Forming Norway’s Famous Fjords
Norway is synonymous with the many gorgeous fjords that feature along its stunning coastline. But what exactly is a fjord and how is it created?
Few Norwegian words have found their way into international vocabulary, but the word 'fjord' has managed to make it outside the borders of Norway. The word stems from the Norse word fjödðr for 'crossing' and from the verb 'to travel'. And travel them you can on an expedition cruise with Hurtigruten, the experts who call these stunning landscapes home.
Icons of the Norwegian Coast
Fjords exist in several countries, but the Norwegian ones have a particular tendency to impress. The landscape surrounding these fjords stretches from fertile, green hillsides to spectacular, towering mountains with breathtaking waterfalls. In the valleys above the fjords, you sometimes find glaciers that open into rivers of green, glacial water that flows directly into the fjord.
Sognefjorden, for example, is a well-known Norwegian fjord. Not only is it the longest and deepest fjord in Norway, but it is in fact the second longest and deepest fjord on the entire planet. Its greatest depth is 1,308 metres, but at the mouth of the fjord, it’s only 150-200 metres deep.
Another is Nærøyfjord, one of the world’s narrowest fjords. In 2004, it was titled 'the world’s top unspoiled travel destination' by National Geographic, and it’s even inscribed on UNESCO’s World Heritage List together with the well-known Geirangerfjord.
There are many more fjords worthy of mention, enough to form several books. Hjørundford surrounded by the Sunnmøre Alps is a hidden gem, while Hardangerfjord is particularly attractive in spring, fringed by apple orchards in full blossom. We even love tiny fjords like Trollfjord up among the picturesque Lofoten Islands.
The creation of the Norwegian fjords is a story of powerful elements and forces in motion over a long period of time. The key to the creation of Norway’s fjord is the many glaciers that covered the country during glacial periods in the last 2.6 million years. The grinding of these huge masses of ice with meltwater worked together slowly and consistently over millennia, deepening valleys to finally create long, narrow inlets between the mountains eventually filled in by the sea.
The sea is also an important factor in the formation of the fjords. When the sea meets a glacier arm, a slow meltdown begins. Ice, meltwater, sand and rocks course into the ground, even deeper than sea level, using the immense pressure from the elements to push down and forward. Because of this, fjords are often deeper than the ocean surrounding them.
Fjord estuaries are often shallower than the fjords themselves, and this is typically where the gravel and sand end up and form an embankment.
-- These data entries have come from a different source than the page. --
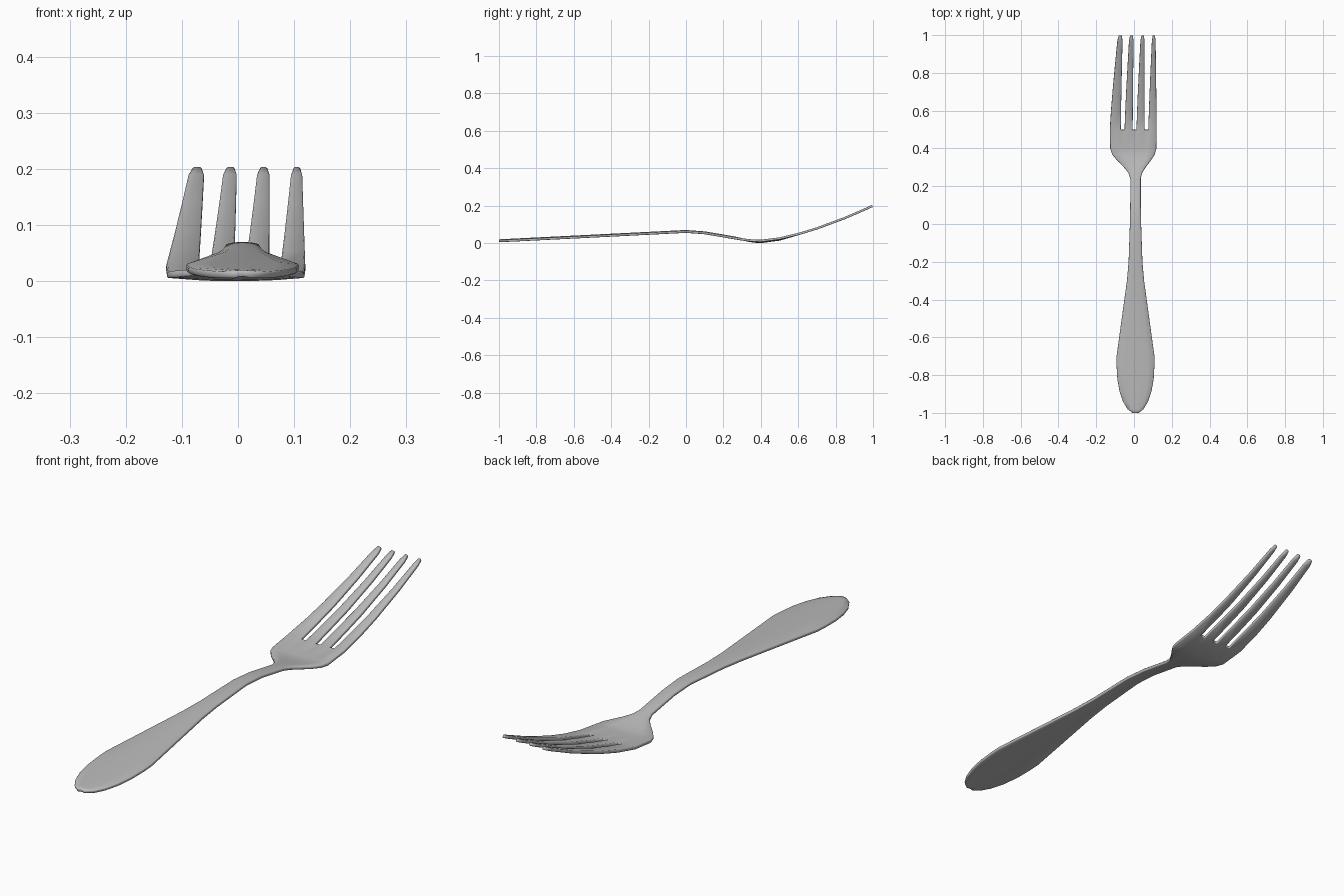
import bpy
import bmesh
from math import sin, cos, pi

old = bpy.data.objects.get("Cube")
if old:
    bpy.data.objects.remove(old, do_unlink=True)

steel = bpy.data.materials.new("brushed steel")
steel.use_nodes = True
steel.diffuse_color = (0.5, 0.5, 0.5, 1)
steel_shader = steel.node_tree.nodes["Principled BSDF"]
steel_shader.inputs["Base Color"].default_value = steel.diffuse_color

NECK_END = 0.24
HEAD_START = 0.4
SLOT_END = 0.5
VALLEY = 0.012


def mix(a, b, t):
    return a + (b - a) * t


def ease(t):
    t = min(max(t, 0), 1)
    return t * t * (3 - 2 * t)


def shoulder(y):
    """Zero along the handle, rising to one where the head is full width."""
    return ease((y - NECK_END) / (HEAD_START - NECK_END))


def height(y):
    """Side profile: straight handle, dip behind the head, rising tines."""
    if y < 0:
        return mix(0.06, 0.01, -y)
    if y < HEAD_START:
        return mix(0.06, VALLEY, ease(y / HEAD_START))
    rise = (y - HEAD_START) / (1 - HEAD_START)
    return mix(VALLEY, 0.2, rise ** 1.5)


def bridge(low, high, columns):
    for i in columns:
        bm.faces.new((low[i], low[i + 1], high[i + 1], high[i]))


# Root edges of the four tines, separated by three evenly spaced slots
root = [-0.128]
for i in range(3):
    slot = mix(-0.06, 0.066, i / 2)
    root += [slot - 0.01, slot + 0.01]
root.append(0.12)

# Tip edges: evenly spaced tines, each a little slimmer than the last
tip = []
for i in range(4):
    right = mix(-0.06, 0.114, i / 3)
    tip += [right - mix(0.025, 0.018, i / 3), right]

# Half widths along the body: rounded end, tapering handle, flared shoulder
stations = []
for k in range(6):
    angle = (k + 0.5) * pi / 11
    stations.append((-0.75 - 0.2525 * cos(angle), 0.1 * sin(angle)))
stations += [(-0.7, 0.1), (-0.3, 0.045), (-0.2, 0.036), (0, 0.029), (0.1, 0.027)]
for k in range(6):
    y = mix(NECK_END, HEAD_START, k / 5)
    stations.append((y, mix(0.027, 0.122, shoulder(y))))
stations.append((SLOT_END, 0.124))

# Handle, neck and head: one sheet, ridged on the handle and dished in the head
bm = bmesh.new()
previous = None
for y, half_width in stations:
    centre = mix(0.008, -0.004, shoulder(y))
    crown = mix(0.004, -0.006, shoulder(y))
    row = []
    for x in root:
        side = mix(-1, 1, (x - root[0]) / (root[-1] - root[0]))
        z = height(y) + crown * (1 - side * side)
        row.append(bm.verts.new((centre + half_width * side, y, z)))
    if previous:
        bridge(previous, row, range(len(root) - 1))
    previous = row

# Tines continue from alternate strips of the head and narrow at the tips
for y in (0.6, 0.7, 0.85, 0.97, 0.997):
    t = (y - SLOT_END) / (1 - SLOT_END)
    edges = [mix(a, b, t ** 1.2) for a, b in zip(root, tip)]
    pinch = 0.2 if y > 0.98 else 0
    row = []
    for i, x in enumerate(edges):
        partner = edges[i ^ 1]
        row.append(bm.verts.new((mix(x, partner, pinch), y, height(y))))
    bridge(previous, row, range(0, len(root), 2))
    previous = row

mesh = bpy.data.meshes.new("fork")
bm.to_mesh(mesh)
bm.free()
mesh.materials.append(steel)
fork = bpy.data.objects.new("fork", mesh)
bpy.context.collection.objects.link(fork)

# Metal thickness with slightly softened edges
solid = fork.modifiers.new("thickness", "SOLIDIFY")
solid.thickness = 0.012
solid.offset = 0
bevel = fork.modifiers.new("soft edges", "BEVEL")
bevel.width = 0.002
bevel.segments = 1
bevel.limit_method = "ANGLE"
bevel.angle_limit = 0.9

bpy.context.view_layer.objects.active = fork
fork.select_set(True)
bpy.ops.object.shade_smooth_by_angle(angle=0.6)
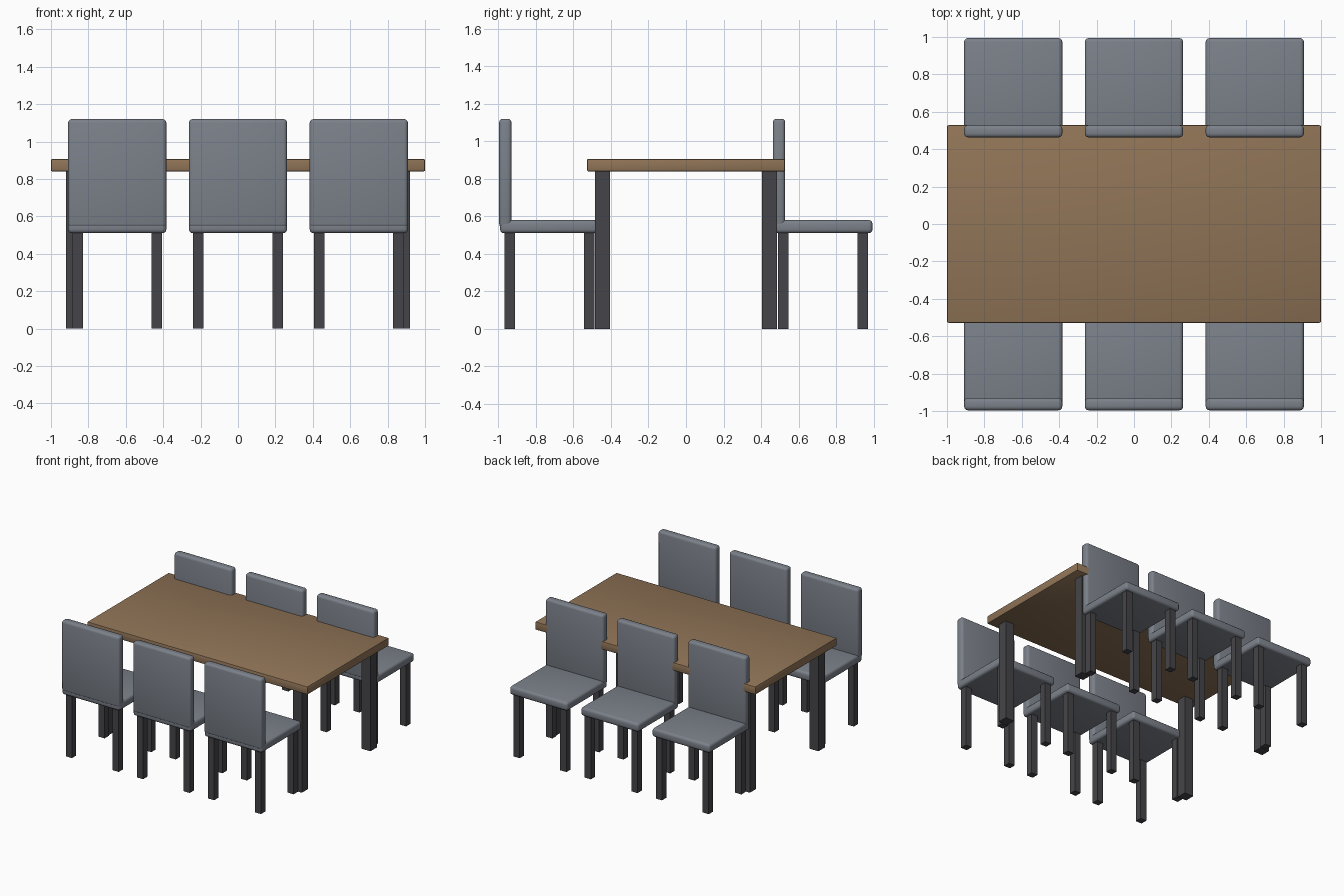
import bpy

cube = bpy.data.objects.get("Cube")
if cube:
    bpy.data.objects.remove(cube, do_unlink=True)


def material(name, colour):
    mat = bpy.data.materials.new(name)
    mat.use_nodes = True
    mat.diffuse_color = (*colour, 1)
    mat.node_tree.nodes["Principled BSDF"].inputs["Base Color"].default_value = (*colour, 1)
    return mat


wood = material("warm brown wood", (0.28, 0.175, 0.095))
fabric = material("blue grey fabric", (0.20, 0.22, 0.255))
dark = material("dark grey legs", (0.06, 0.06, 0.068))


def box(name, centre, size, mat, bevel=0, segments=3):
    """Box with optional rounded edges, smooth shaded when rounded."""
    bpy.ops.mesh.primitive_cube_add(size=1, location=centre)
    obj = bpy.context.object
    obj.name = name
    obj.scale = size
    bpy.ops.object.transform_apply(location=False, rotation=False, scale=True)
    obj.data.materials.append(mat)
    if bevel:
        mod = obj.modifiers.new("rounded edges", "BEVEL")
        mod.width = bevel
        mod.segments = segments
        bpy.ops.object.modifier_apply(modifier=mod.name)
        bpy.ops.object.shade_smooth_by_angle()
    return obj


# Table
box("table_top", (0, 0, 0.873), (2, 1.056, 0.066), wood, 0.007, 2)
for x in (-0.879, 0.879):
    for y in (-0.445, 0.445):
        box("table_leg", (x, y, 0.421), (0.082, 0.082, 0.842), dark)


# Chairs: both rows have their backrest on the front side
def chair(x, y):
    box("chair_seat", (x, y, 0.545), (0.525, 0.526, 0.07), fabric, 0.02)
    box("chair_back", (x, y - 0.235, 0.83), (0.525, 0.066, 0.58), fabric, 0.02)
    for dx in (-0.212, 0.212):
        for dy in (-0.212, 0.212):
            box("chair_leg", (x + dx, y + dy, 0.26), (0.056, 0.056, 0.52), dark)


for row_y in (-0.728, 0.731):
    for column_x in (-0.646, 0, 0.646):
        chair(column_x, row_y)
The embankment lies there as a clear reminder of the powerful forces that once created this magnificent landscape.